== Data to examine ==
+-------+
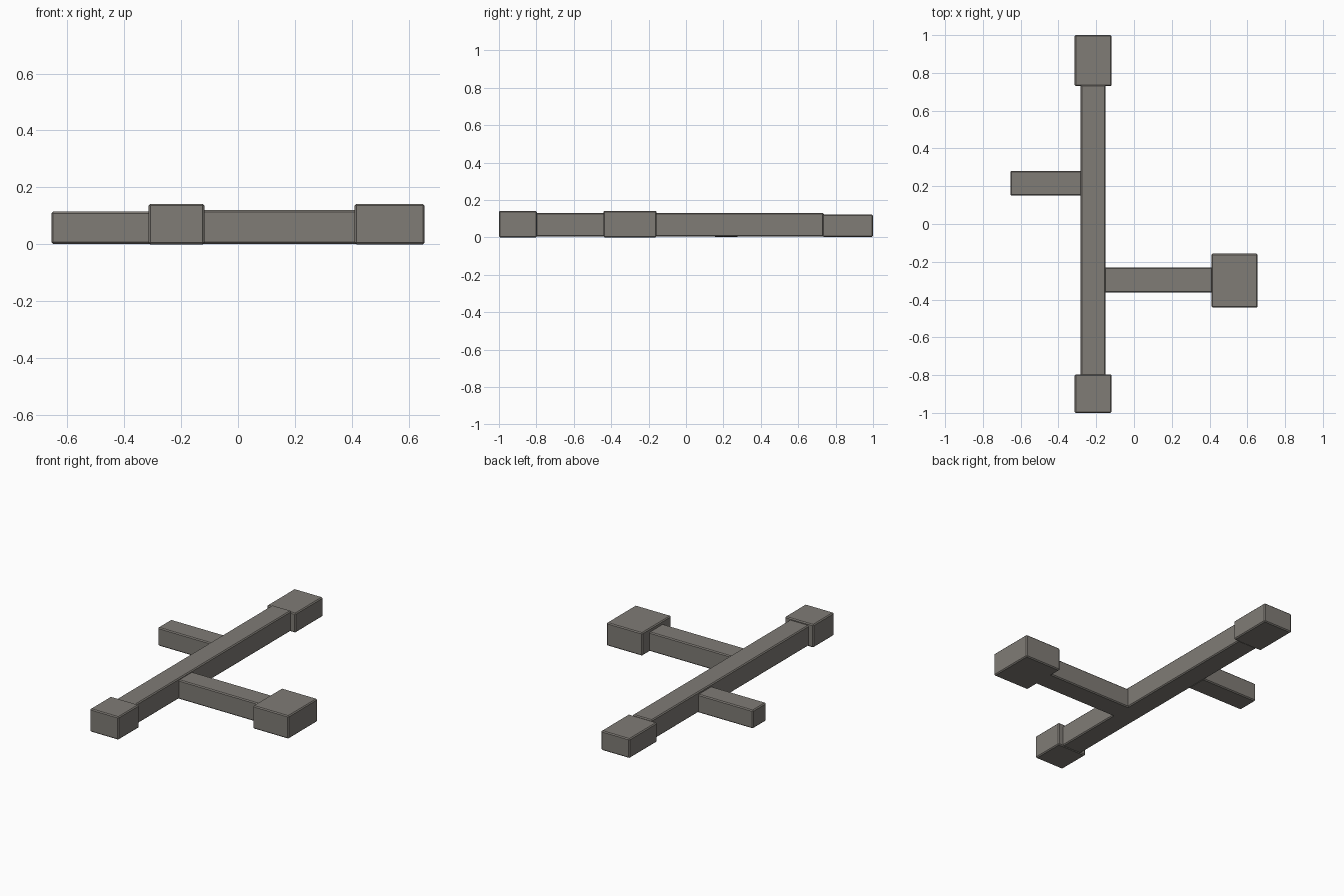
import bpy
import bmesh
from mathutils import Vector

default = bpy.data.objects.get("Cube")
if default:
    bpy.data.objects.remove(default, do_unlink=True)

# Single warm grey stone colour
stone = bpy.data.materials.new("warm_grey_stone")
stone.use_nodes = True
colour = (0.215, 0.2, 0.18, 1)
stone.diffuse_color = colour
stone.node_tree.nodes["Principled BSDF"].inputs["Base Color"].default_value = colour


def block(name, low, high, chamfer=0.006):
    """Box between two corners with narrow chamfered edges."""
    low, high = Vector(low), Vector(high)
    bm = bmesh.new()
    bmesh.ops.create_cube(bm, size=1)
    bmesh.ops.scale(bm, vec=high - low, verts=bm.verts)
    bmesh.ops.translate(bm, vec=(low + high) / 2, verts=bm.verts)
    bmesh.ops.bevel(bm, geom=bm.edges[:], offset=chamfer, segments=1,
                    affect='EDGES', profile=0.5)
    mesh = bpy.data.meshes.new(name)
    bm.to_mesh(mesh)
    bm.free()
    mesh.materials.append(stone)
    obj = bpy.data.objects.new(name, mesh)
    bpy.context.collection.objects.link(obj)
    return obj


# Corridors
block("main_corridor", (-0.282, -0.81, 0.004), (-0.15, 0.737, 0.13))
block("left_corridor", (-0.16, -0.363, 0.002), (0.42, -0.23, 0.12))
block("right_corridor", (-0.655, 0.15, 0.002), (-0.27, 0.281, 0.115))

# Rooms at the corridor ends
block("front_room", (-0.314, -1, 0), (-0.118, -0.797, 0.142))
block("back_room", (-0.314, 0.73, 0.002), (-0.118, 1, 0.122))
block("left_room", (0.41, -0.442, 0), (0.655, -0.157, 0.142))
+-------+
== Your assignment ==
Your reply should consist solely of the lines above, from the opening line through the line with "bmesh.ops.translate(bm, vec=(low +", reproduced exactly and without pictures.

== Result for this task ==
import bpy
import bmesh
from mathutils import Vector

default = bpy.data.objects.get("Cube")
if default:
    bpy.data.objects.remove(default, do_unlink=True)

# Single warm grey stone colour
stone = bpy.data.materials.new("warm_grey_stone")
stone.use_nodes = True
colour = (0.215, 0.2, 0.18, 1)
stone.diffuse_color = colour
stone.node_tree.nodes["Principled BSDF"].inputs["Base Color"].default_value = colour


def block(name, low, high, chamfer=0.006):
    """Box between two corners with narrow chamfered edges."""
    low, high = Vector(low), Vector(high)
    bm = bmesh.new()
    bmesh.ops.create_cube(bm, size=1)
    bmesh.ops.scale(bm, vec=high - low, verts=bm.verts)
    bmesh.ops.translate(bm, vec=(low + high) / 2, verts=bm.verts)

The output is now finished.